Software on the Particle Physics Linux Cluster


Software on our cluster can come from many places.

  1. Software that comes with the Operating System
  2. Custom software installed by your experiment
  3. Other software installed by your local system administrator

Software that comes with the Operating System

Normally you would not need to do anything special to use this software except know the name of the command to run it. The operating system normally provides only one very stable but normally very old version of a particular piece of software. This is often all you need and is a good thing to try first.

Software that comes from your experimental group

Your experiment may provide their own way of installing software. Particle Physics Linux team have some involvement in this, but normally the best place to start is by asking members of your group. For multi-site collaborations, often your software will be installed somewhere under /cvmfs. The way to set up your environment to use this software will be specific to your experiment.

Usually experimental software sets up the environment for a whole host of different packages different from the operating system version.

Software maintained by Particle Physics Linux Team

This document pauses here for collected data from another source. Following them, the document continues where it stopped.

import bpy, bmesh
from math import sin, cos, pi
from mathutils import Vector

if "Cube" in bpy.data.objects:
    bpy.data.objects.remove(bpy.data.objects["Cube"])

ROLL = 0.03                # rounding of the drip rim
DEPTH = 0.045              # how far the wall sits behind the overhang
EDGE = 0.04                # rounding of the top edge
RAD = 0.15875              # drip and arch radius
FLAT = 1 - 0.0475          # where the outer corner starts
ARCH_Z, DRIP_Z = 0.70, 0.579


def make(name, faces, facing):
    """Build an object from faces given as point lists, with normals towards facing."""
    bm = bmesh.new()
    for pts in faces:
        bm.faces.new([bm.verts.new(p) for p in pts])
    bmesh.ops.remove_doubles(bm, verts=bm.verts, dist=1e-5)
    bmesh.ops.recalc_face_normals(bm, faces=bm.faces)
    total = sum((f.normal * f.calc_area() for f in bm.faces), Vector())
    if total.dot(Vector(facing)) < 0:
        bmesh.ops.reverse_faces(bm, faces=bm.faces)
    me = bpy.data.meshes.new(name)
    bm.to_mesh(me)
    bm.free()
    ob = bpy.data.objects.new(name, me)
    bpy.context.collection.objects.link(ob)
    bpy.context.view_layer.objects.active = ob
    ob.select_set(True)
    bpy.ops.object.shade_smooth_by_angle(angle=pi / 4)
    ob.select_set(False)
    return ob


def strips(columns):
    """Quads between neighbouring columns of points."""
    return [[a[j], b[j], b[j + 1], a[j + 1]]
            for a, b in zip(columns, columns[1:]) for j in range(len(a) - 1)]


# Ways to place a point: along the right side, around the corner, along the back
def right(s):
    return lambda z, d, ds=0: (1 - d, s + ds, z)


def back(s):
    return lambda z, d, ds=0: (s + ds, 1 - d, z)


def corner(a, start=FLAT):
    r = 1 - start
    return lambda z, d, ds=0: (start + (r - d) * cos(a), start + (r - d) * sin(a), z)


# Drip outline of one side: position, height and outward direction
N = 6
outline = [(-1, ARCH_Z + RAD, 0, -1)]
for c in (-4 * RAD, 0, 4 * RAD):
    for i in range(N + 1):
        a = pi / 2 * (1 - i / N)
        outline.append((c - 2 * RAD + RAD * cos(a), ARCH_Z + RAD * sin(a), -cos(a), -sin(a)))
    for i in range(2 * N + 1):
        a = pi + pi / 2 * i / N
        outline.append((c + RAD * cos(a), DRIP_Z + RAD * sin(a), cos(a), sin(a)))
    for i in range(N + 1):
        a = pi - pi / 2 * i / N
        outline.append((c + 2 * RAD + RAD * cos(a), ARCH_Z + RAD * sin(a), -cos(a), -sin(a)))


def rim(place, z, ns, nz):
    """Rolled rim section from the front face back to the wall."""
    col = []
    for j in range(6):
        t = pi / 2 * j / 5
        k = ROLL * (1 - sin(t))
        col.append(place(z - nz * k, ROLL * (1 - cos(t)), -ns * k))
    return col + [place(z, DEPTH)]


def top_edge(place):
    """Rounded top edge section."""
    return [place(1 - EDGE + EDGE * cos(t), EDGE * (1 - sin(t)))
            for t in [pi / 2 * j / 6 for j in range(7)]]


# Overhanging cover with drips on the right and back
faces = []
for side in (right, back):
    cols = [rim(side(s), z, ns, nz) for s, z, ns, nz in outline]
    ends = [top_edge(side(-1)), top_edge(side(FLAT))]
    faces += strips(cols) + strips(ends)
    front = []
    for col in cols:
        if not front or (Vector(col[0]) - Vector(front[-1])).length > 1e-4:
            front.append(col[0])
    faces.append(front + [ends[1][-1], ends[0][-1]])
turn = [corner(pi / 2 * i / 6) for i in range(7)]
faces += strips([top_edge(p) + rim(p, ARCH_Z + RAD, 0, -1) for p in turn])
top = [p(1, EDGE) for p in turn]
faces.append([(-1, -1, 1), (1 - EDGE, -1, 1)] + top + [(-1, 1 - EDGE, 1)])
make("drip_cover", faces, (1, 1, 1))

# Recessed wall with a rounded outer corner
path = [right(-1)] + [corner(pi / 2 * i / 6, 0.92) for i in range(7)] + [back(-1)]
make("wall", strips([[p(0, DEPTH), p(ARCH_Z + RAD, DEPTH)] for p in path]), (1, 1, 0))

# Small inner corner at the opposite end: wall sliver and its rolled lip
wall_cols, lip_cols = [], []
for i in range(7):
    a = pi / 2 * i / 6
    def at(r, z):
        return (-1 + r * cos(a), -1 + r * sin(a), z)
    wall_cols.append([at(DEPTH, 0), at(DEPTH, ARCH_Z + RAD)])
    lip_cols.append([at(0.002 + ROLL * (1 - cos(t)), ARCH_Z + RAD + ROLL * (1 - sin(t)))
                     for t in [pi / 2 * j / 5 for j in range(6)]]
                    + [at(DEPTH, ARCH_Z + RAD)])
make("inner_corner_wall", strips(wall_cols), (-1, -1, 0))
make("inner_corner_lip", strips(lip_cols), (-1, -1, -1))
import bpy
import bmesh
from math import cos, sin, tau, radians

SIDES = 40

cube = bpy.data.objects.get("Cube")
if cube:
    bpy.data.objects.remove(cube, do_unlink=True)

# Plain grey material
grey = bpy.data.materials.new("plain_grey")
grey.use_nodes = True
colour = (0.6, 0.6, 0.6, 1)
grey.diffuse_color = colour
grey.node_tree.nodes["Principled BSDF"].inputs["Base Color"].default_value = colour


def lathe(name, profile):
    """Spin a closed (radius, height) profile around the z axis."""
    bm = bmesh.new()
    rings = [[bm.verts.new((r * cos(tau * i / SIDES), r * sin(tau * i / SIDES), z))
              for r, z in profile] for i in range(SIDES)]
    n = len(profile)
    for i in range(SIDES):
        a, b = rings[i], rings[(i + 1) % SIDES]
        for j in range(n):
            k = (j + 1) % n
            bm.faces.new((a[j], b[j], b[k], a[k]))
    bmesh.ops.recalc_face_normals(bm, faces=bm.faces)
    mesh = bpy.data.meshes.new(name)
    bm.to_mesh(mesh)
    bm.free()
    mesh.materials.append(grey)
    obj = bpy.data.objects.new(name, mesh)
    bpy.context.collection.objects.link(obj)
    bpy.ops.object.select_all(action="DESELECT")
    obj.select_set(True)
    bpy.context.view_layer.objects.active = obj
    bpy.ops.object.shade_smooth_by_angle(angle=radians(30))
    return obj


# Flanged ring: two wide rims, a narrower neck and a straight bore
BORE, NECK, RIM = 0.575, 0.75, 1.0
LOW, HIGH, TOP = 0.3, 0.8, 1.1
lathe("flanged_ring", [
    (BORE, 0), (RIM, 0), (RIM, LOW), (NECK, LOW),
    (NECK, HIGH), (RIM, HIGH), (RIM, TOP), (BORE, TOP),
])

We can also set up packages and versions of standard software that can not be found or are inappropriate for the categories above. We use "environment modules" to provide a way to cleanly maintain multiple versions of a particular piece of software on the system. We can also offer the most help with these when things go wrong. Environment modules providing a particular piece of software need to be loaded before the software works. General instructions can be found at the following page: linux-network-software


  • You can usually expect packages within your experimental software to be compatible within one release from your experiment on the operating system it was intended for. Mixed environments from different versions of the software released by your experiment may break in unexpected ways. Avoid mixing environments or if you do, mix in one package at a time.
  • You can expect that all managed packages (modules) are either compatible with each other or will flag an incompatibility when loaded on the operating system for which they were intended.
  • Mixed environments between experimental software and managed software may be incompatible. Often this will be seen first if different versions of the compiler or python are used. Mix in one package at a time. Modules and experimental set-up scripts can and usually do load multiple packages at once to bring in all dependencies.

Categories: Linux | Software | ppunix